Join Date: Jul 2010
Location: East Central Illinois
To answer your question, most of the time I leave them in the trailer. They are safe, and they get a break from balancing every 2 hours. DH started this practice to ensure that neither of us would drive tired, especially since we did a lot of summer driving through the night. Sirius radio REALLY helps at night! I usually trailer to my (Amish) farrier one hour every 6-8 weeks. Don't load up the hay nets for short trips, but everybody that I was acquainted with when I started traveling recommended feeding bc it gives the horses something to eat and something to do, and THAT makes longer trips more palatable for them, IMHO. I suggest you err on the side of caution regarding everything with trailering. Make your own opinions, and stick to it. Neither feeding nor abstaining while travelling is abusive.
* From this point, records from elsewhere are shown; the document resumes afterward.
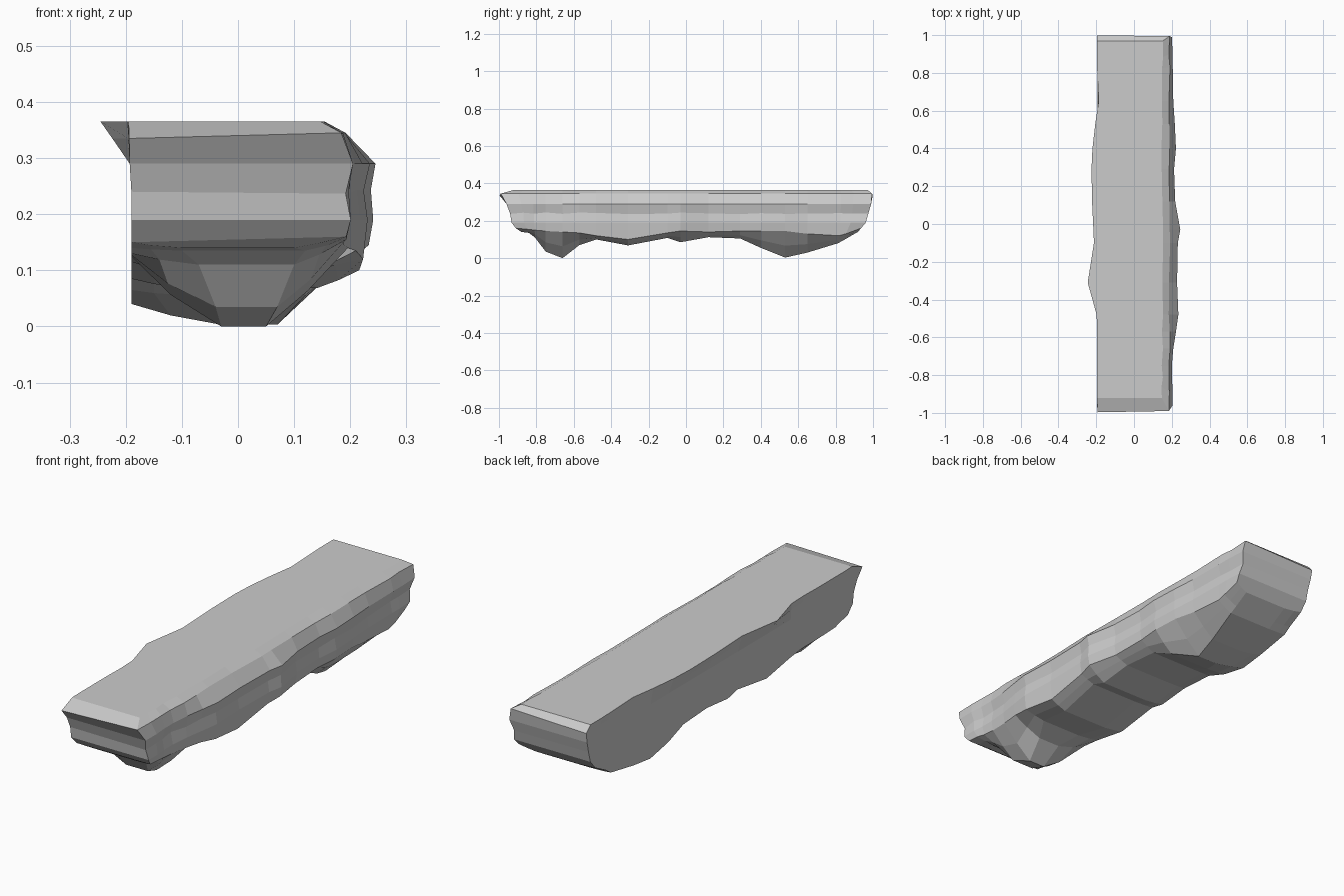
import bpy, bmesh, random

random.seed(4)
TOP = 0.365

# Stations: y, top-left x, right x, left shoulder z, right shoulder z, keel z, keel x min, keel x max
STATIONS = [
    (-1.00, -.195, .205, .150, .160, .140, -.10, .10),
    (-0.90, -.197, .205, .140, .155, .135, -.10, .12),
    (-0.82, -.197, .200, .130, .150, .110, -.07, .10),
    (-0.75, -.197, .200, .127, .145, .035, -.04, .07),
    (-0.66, -.197, .208, .125, .140, .000, -.03, .05),
    (-0.57, -.195, .222, .125, .135, .070, -.04, .07),
    (-0.48, -.198, .235, .115, .120, .100, -.08, .12),
    (-0.31, -.245, .228, .085, .100, .068, -.09, .14),
    (-0.10, -.212, .232, .115, .135, .108, -.09, .15),
    (-0.03, -.215, .245, .100, .145, .085, -.09, .15),
    (0.12, -.222, .218, .115, .140, .112, -.09, .14),
    (0.29, -.225, .212, .105, .145, .105, -.09, .13),
    (0.40, -.220, .222, .065, .145, .055, -.09, .12),
    (0.53, -.205, .216, .040, .145, .003, -.03, .07),
    (0.65, -.187, .208, .055, .130, .030, -.08, .09),
    (0.83, -.195, .205, .085, .120, .080, -.10, .12),
    (0.90, -.197, .205, .110, .130, .100, -.10, .12),
    (1.00, -.197, .200, .150, .160, .140, -.10, .12),
]
# Rounded, stepped outlines of the two ends: z, reach in y
FRONT = [(.0, .86), (.14, .88), (.16, .91), (.20, .94), (.24, .94), (.29, .96), (.33, 1.0), (.345, .99), (TOP, .92)]
BACK = [(.0, .86), (.13, .91), (.20, .97), (.24, .975), (.29, .99), (.33, 1.0), (.345, .995), (TOP, .97)]


def interp(table, v):
    for (a, fa), (b, fb) in zip(table, table[1:]):
        if v <= b:
            return fa + (fb - fa) * (v - a) / (b - a)
    return table[-1][1]


def end_y(y, z):
    if abs(y) <= 0.8:
        return y
    reach = interp(FRONT if y < 0 else BACK, z)
    out = 0.8 + (abs(y) - 0.8) / 0.2 * (reach - 0.8)
    return out if y > 0 else -out


def section(y, xl, xr, zl, zr, zb, b0, b1):
    """Rows of left and right points running from the top to the keel."""
    j = lambda: random.uniform(-.005, .005)
    left = [(xl, TOP), (xl * .6 - .077, .335), (-.193, .29), (-.190, .24), (-.190, .19),
            (-.190, zl), ((b0 - .19) / 2 - .01, zb * .55 + zl * .45), (b0, zb)]
    right = [(.15 + j(), TOP), (.188 + j(), .345), (xr, .29), (xr - .012 + j(), .24 + j()),
             (xr - .004, .19), (xr - .012, zr), ((b1 + xr) / 2 - .005, zb * .55 + zr * .45), (b1, zb)]
    return left, right


# Rock ledge lofted through the stations
bm = bmesh.new()
rings = []
for st in STATIONS:
    left, right = section(*st)
    make = lambda p: bm.verts.new((p[0], end_y(st[0], p[1]), p[1]))
    rings.append(([make(p) for p in left], [make(p) for p in right]))

for (l0, r0), (l1, r1) in zip(rings, rings[1:]):
    a, b = l0[::-1] + r0, l1[::-1] + r1
    n = len(a)
    for i in range(n):
        k = (i + 1) % n
        bm.faces.new((a[i], a[k], b[k], b[i]))

# Banded ends
for l, r in (rings[0], rings[-1]):
    for i in range(len(l) - 1):
        bm.faces.new((l[i], r[i], r[i + 1], l[i + 1]))

bmesh.ops.recalc_face_normals(bm, faces=bm.faces[:])
mesh = bpy.data.meshes.new("rock_ledge")
bm.to_mesh(mesh)
bm.free()
ledge = bpy.data.objects.new("rock_ledge", mesh)
bpy.context.collection.objects.link(ledge)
Speaking of trailering stories, we had an older (19yo when we bought him) TWH who loaded fine, but rushed backwards when unloading. We finally fixed this by DH, who closed up the back before I unhooked him. He hit the back door--left a dent and spooked himself. He was totally cured of the habit after this, and afterwards took baby steps backwards, including letting me monitor and tell him "down" for each foot as he stepped off of my stock-type trailer, as I do when I unload everybody else. Speaking of trailering, I suggest that you NOT let your horse turn around in the trailer to unload, unless, of course, he is loaded facing backwards. Most trailers are designed to load facing forwards and unload backing, and it certainly is good horse manners for a horse to back obediently! I was thrilled to see Ryan Gingerich demonstrate backing out of a trailer (via a box for initial training) by watching your horse's feet and telling him when he is stepping off of the trailer, whether to the ground or onto the ramp bc I have always done this, for all four feet. I used to think people thought I was a little nuts for doing this. =d
One last thought--I stick with the semis when I drive. They cannot start fast or stop fast, just like us, and you can set your cruise control to stay with a convoy. Very rarely has a semi-trailer driver cut me off, but I wish I had a dollar for each time a compact car cut me off while trailering. **mad face**
Last edited by Corporal; 11-07-2011 at 01:57 PM.